RIDDETT? & HARDEN, held to service, 38 slaves, page 80

SALLE, William, 32 slaves, page 69

SIBLEY, Cyrus, 71 slaves, page 62

SIBLEY, Origan, 130 slaves, page 61

SILVER, Joseph, 67 slaves, page 75

SMITH, James R., 102 slaves, page 67

STARKE, Mary D., 36 slaves, page 69

STEADHAM, Edward, 59 slaves, page 70

VAUGHAN, Ann, 28 slaves, page 77

WEATHERFORD, A. McG., 31 slaves, page 76

WILKINS, William, 25 slaves, page 71

WILLIAMS, John G., 53 slaves, page 79

 

SURNAME MATCHES AMONG AFRICAN AMERICANS ON 1870 CENSUS:

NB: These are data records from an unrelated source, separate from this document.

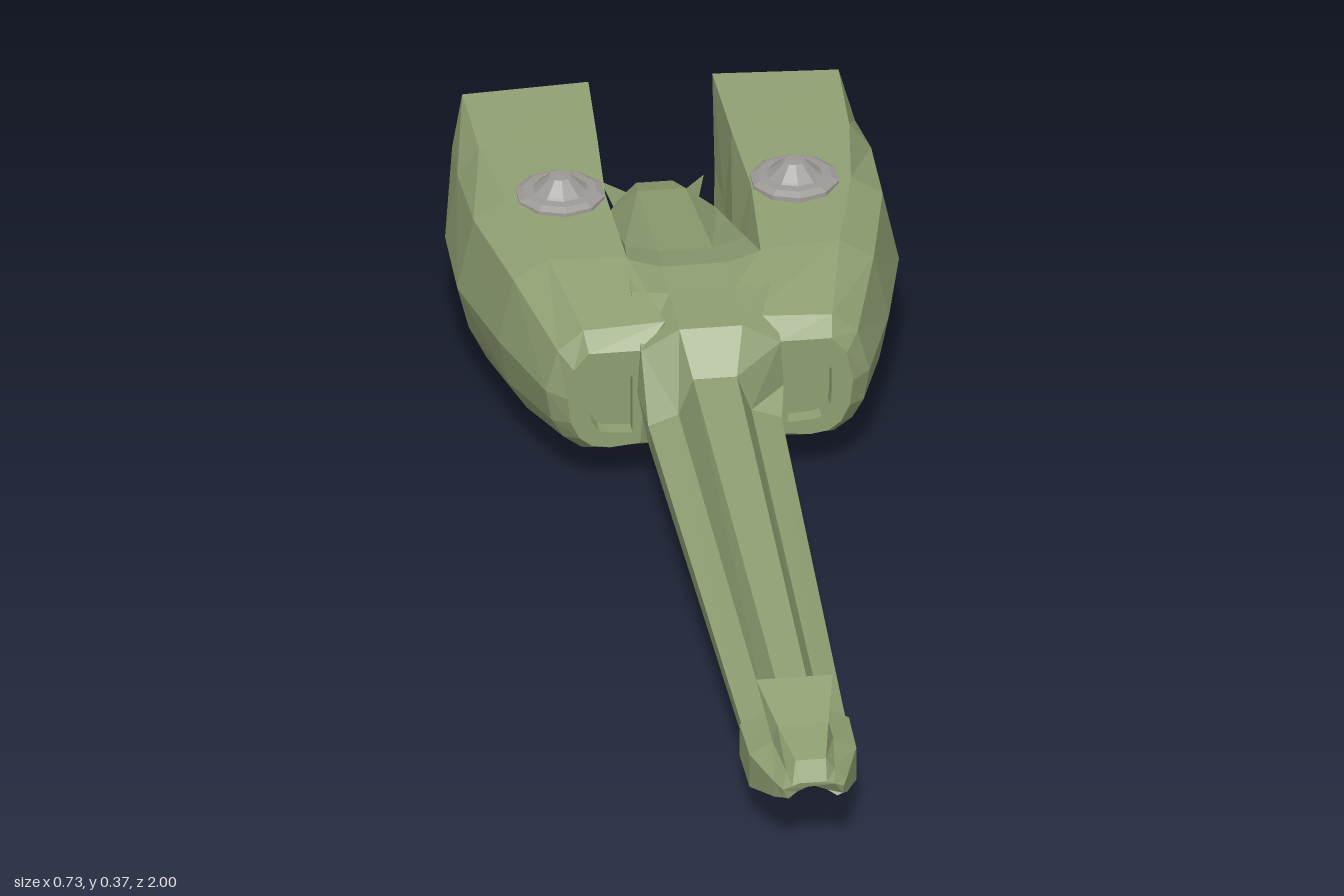
import * as THREE from 'three';
import { ConvexGeometry } from 'three/addons/geometries/ConvexGeometry.js';

const hull = new THREE.MeshStandardMaterial({ color: 0x8f9f72 });
hull.name = 'hull green';
const metal = new THREE.MeshStandardMaterial({ color: 0x9d9996 });
metal.name = 'warm grey';

// A ring of corners: xy is a flat list of x, y; z is one depth or one per corner
function ring(z, xy) {
  const pts = [];
  for (let i = 0; i < xy.length; i += 2) {
    pts.push(new THREE.Vector3(xy[i], xy[i + 1], Array.isArray(z) ? z[i / 2] : z));
  }
  return pts;
}

const flipX = p => new THREE.Vector3(-p.x, p.y, p.z);
const mirrorRing = r => r.map(flipX).reverse();

// Symmetric ring from a half profile that runs from the top to the centre of the underside
function fullRing(z, half) {
  const r = ring(z, half);
  return [...r, ...r.slice(0, -1).map(flipX).reverse()];
}

// Faceted skin through clockwise rings listed front to back, capped at both ends
function loft(rings) {
  const pos = [];
  const tri = (a, b, c) => pos.push(...a, ...b, ...c);
  for (let i = 0; i < rings.length - 1; i++) {
    const p = rings[i], q = rings[i + 1];
    p.forEach((a, j) => {
      const k = (j + 1) % p.length;
      tri(a, p[k], q[k]);
      tri(a, q[k], q[j]);
    });
  }
  const cap = (r, facing) => {
    const flat = r.map(p => new THREE.Vector2(p.x, p.y));
    for (const [i, j, k] of THREE.ShapeUtils.triangulateShape(flat, [])) {
      const [a, b, c] = [r[i], r[j], r[k]];
      const area = (b.x - a.x) * (c.y - a.y) - (b.y - a.y) * (c.x - a.x);
      if (area * facing > 0) tri(a, b, c); else tri(a, c, b);
    }
  };
  cap(rings[0], 1);
  cap(rings[rings.length - 1], -1);
  const g = new THREE.BufferGeometry();
  g.setAttribute('position', new THREE.Float32BufferAttribute(pos, 3));
  g.computeVertexNormals();
  return g;
}

export function createModel() {
  const model = new THREE.Group();
  const add = (name, geometry, material, parent = model) => {
    const m = new THREE.Mesh(geometry, material);
    m.name = name;
    parent.add(m);
    return m;
  };

  // Engine pods: recessed front intake, swelling body, overhanging rear with square exhaust
  const intake = [.128, .21, .175, .212, .19, .209, .2, .2, .2, .15, .197, .132,
    .183, .112, .17, .108, .128, .105, .128, .16];
  const exhaust = [.135, .265, .285, .265, .288, .24, .285, .18, .28, .13, .275, .095,
    .24, .092, .2, .092, .15, .095, .14, .18];
  const rearZ = [-.988, -.988, -.948, -.945, -.937, -.922, -.9, -.9, -.91, -.945];
  const exhaustZ = [-.95, -.95, -.947, -.945, -.938, -.928, -.928, -.928, -.928, -.943];
  const podRings = [
    ring(-.285, intake),
    ring(-.257, intake),
    ring(-.257, [.11, .257, .2, .257, .225, .228, .235, .175, .23, .13, .215, .1,
      .195, .085, .165, .08, .115, .085, .11, .17]),
    ring(-.29, [.07, .29, .205, .283, .247, .248, .267, .175, .257, .12, .238, .088,
      .208, .066, .17, .064, .08, .065, .07, .18]),
    ring(-.46, [.11, .318, .24, .325, .297, .29, .322, .178, .306, .1, .275, .05,
      .245, .022, .2, .024, .07, .05, .08, .2]),
    ring(-.65, [.12, .332, .285, .333, .337, .3, .364, .175, .345, .1, .315, .04,
      .275, .006, .24, .006, .07, .044, .09, .2]),
    ring(-.82, [.11, .341, .305, .338, .341, .29, .361, .175, .343, .1, .315, .04,
      .275, 0, .245, 0, .08, .04, .1, .2]),
    ring(rearZ, [.102, .353, .31, .345, .332, .27, .337, .175, .325, .1, .305, .05,
      .27, .025, .235, .025, .12, .06, .1, .2]),
    ring(exhaustZ, exhaust),
    ring(exhaustZ.map(z => z + .03), exhaust),
  ];
  add('leftEnginePod', loft(podRings), hull);
  add('rightEnginePod', loft(podRings.map(mirrorRing)), hull);

  // Centre body: bridge between the pods, falling to a low spine at the back
  add('centreBody', loft([
    fullRing(-.2, [.036, .229, .06, .165, .11, .147, .106, .1, .06, .096, .035, .106, 0, .12]),
    fullRing(-.25, [.052, .296, .115, .26, .12, .18, .1, .075, .065, .07, .038, .1, 0, .12]),
    fullRing(-.37, [.052, .296, .115, .305, .12, .18, .1, .07, .068, .065, .038, .1, 0, .12]),
    fullRing(-.46, [.055, .297, .11, .315, .11, .18, .1, .065, .07, .06, .038, .1, 0, .12]),
    fullRing(-.56, [.045, .27, .1, .285, .1, .18, .09, .07, .07, .06, .038, .1, 0, .12]),
    fullRing(-.85, [.04, .22, .09, .18, .095, .15, .085, .08, .06, .08, .036, .1, 0, .12]),
    fullRing(-.94, [.03, .185, .055, .16, .06, .135, .058, .1, .05, .098, .035, .106, 0, .12]),
  ]), hull);

  // Long tapering neck with a raised top ridge and a channel below
  add('neck', loft([
    fullRing(.78, [.025, .18, .045, .135, .085, .118, .082, .087, .055, .085, .033, .102, 0, .118]),
    fullRing(-.21, [.036, .229, .06, .165, .11, .147, .106, .1, .06, .096, .035, .106, 0, .12]),
  ]), hull);

  // Head: flared crest, cheeks that hang below the neck, notched muzzle
  add('head', loft([
    fullRing([1, 1, .997, .992, .992, .985, .98],
      [.022, .14, .035, .135, .05, .128, .05, .112, .04, .108, .025, .116, 0, .124]),
    fullRing(.965, [.025, .163, .04, .143, .06, .126, .06, .098, .042, .094, .03, .108, 0, .122]),
    fullRing(.87, [.042, .178, .05, .148, .088, .126, .088, .066, .05, .064, .035, .1, 0, .12]),
    fullRing(.765, [.063, .206, .045, .148, .09, .124, .09, .066, .05, .064, .035, .1, 0, .12]),
  ]), hull);

  // Tail fins: four pointed blades splayed around the end of the spine
  for (const side of [-1, 1]) {
    const blade = pts => new ConvexGeometry(pts.map(p => new THREE.Vector3(p[0] * side, p[1], p[2])));
    const label = side > 0 ? 'left' : 'right';
    add(label + 'UpperTailFin', blade([
      [.03, .155, -.88], [.055, .13, -.88], [.04, .185, -.9], [.085, .178, -.965], [.055, .14, -.96],
    ]), hull);
    add(label + 'LowerTailFin', blade([
      [.035, .135, -.88], [.065, .12, -.88], [.05, .08, -.9], [.055, .12, -.96], [.07, .066, -1],
    ]), hull);
  }

  // Stepped round hatch on top of each pod
  const profile = [[.07, .312], [.075, .323], [.074, .336], [.062, .342], [.046, .343],
    [.042, .346], [.018, .367], [0, .368]];
  const hatch = new THREE.LatheGeometry(profile.map(p => new THREE.Vector2(...p)), 10).toNonIndexed();
  hatch.computeVertexNormals();
  for (const side of [-1, 1]) {
    add(side > 0 ? 'leftHatch' : 'rightHatch', hatch, metal).position.set(.193 * side, 0, -.66);
  }

  return model;
}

(exact surname spellings only are reported, no spelling variations or soundex)

(SURNAME, # in US, in State, in County, born in State, born and living in State, born in State and living in County)

 

AIKIN, 26, 2, 0, 4, 1, 0

ATKINS, 406, 31, 0, 25, 13, 0

BELT, 113, 1, 0, 4, 1, 0

BONNER, 658, 122, 5, 119, 81, 1

BOOTH, 361, 30, 0, 22, 15, 0

BROUGHTON, 152, 13, 0, 9, 6, 0

BYRNS, 8, 0, 0, 0, 0, 0

DAVIS, 13725, 1122, 17, 1004, 698, 12

DRIESBACK, 0, 0, 0, 0, 0, 0

EARLE, 79, 7, 0, 6, 5, 0

GRIST, 30, 0, 0, 0, 0, 0

HALL, 5875, 578, 7, 510, 383, 6

HARDEN, 577, 49, 0, 29, 19, 0

HARRIS, 11315, 1052, 10, 910, 648, 7

HASTIE, 3, 3, 1, 3, 3, 1

HEMPHILL, 195, 7, 0, 7, 4, 0

KENNEDY, 781, 148, 0, 129, 100, 0

ELLISON, 382, 35, 1, 31, 20, 0

KINGSLY?, 3, 0, 0, 0, 0, 0

KITCHEN, 81, 11, 2, 9, 8, 2

MCDONALD, 899, 137, 2, 109, 78, 0

MILNER, 116, 25, 0, 19, 14, 0

MOORE, 8698, 1016, 8, 917, 635, 4

RIDDETT?, 1, 0, 0, 0, 0, 0

SALLE, 19, 2, 0, 1, 1, 0

SIBLEY, 91, 5, 2, 6, 3, 2

SILVER, 37, 2, 0, 3, 2, 0

SMITH, 29087, 2290, 11, 1820, 1286, 8

STARKE, 100, 37, 0, 24, 23, 0

STEADHAM, 4, 2, 0, 3, 2, 0

VAUGHAN, 480, 69, 0, 50, 46, 0

WEATHERFORD, 44, 13, 0, 11, 10, 0

WILKINS, 920, 35, 2, 37, 16, 2

WILLIAMS, 28865, 2335, 25, 2095, 1417, 21

 

Return to Home and Links Page

Baldwin County, AL GenWeb (County genealogical resources)

You are the visitor to this page.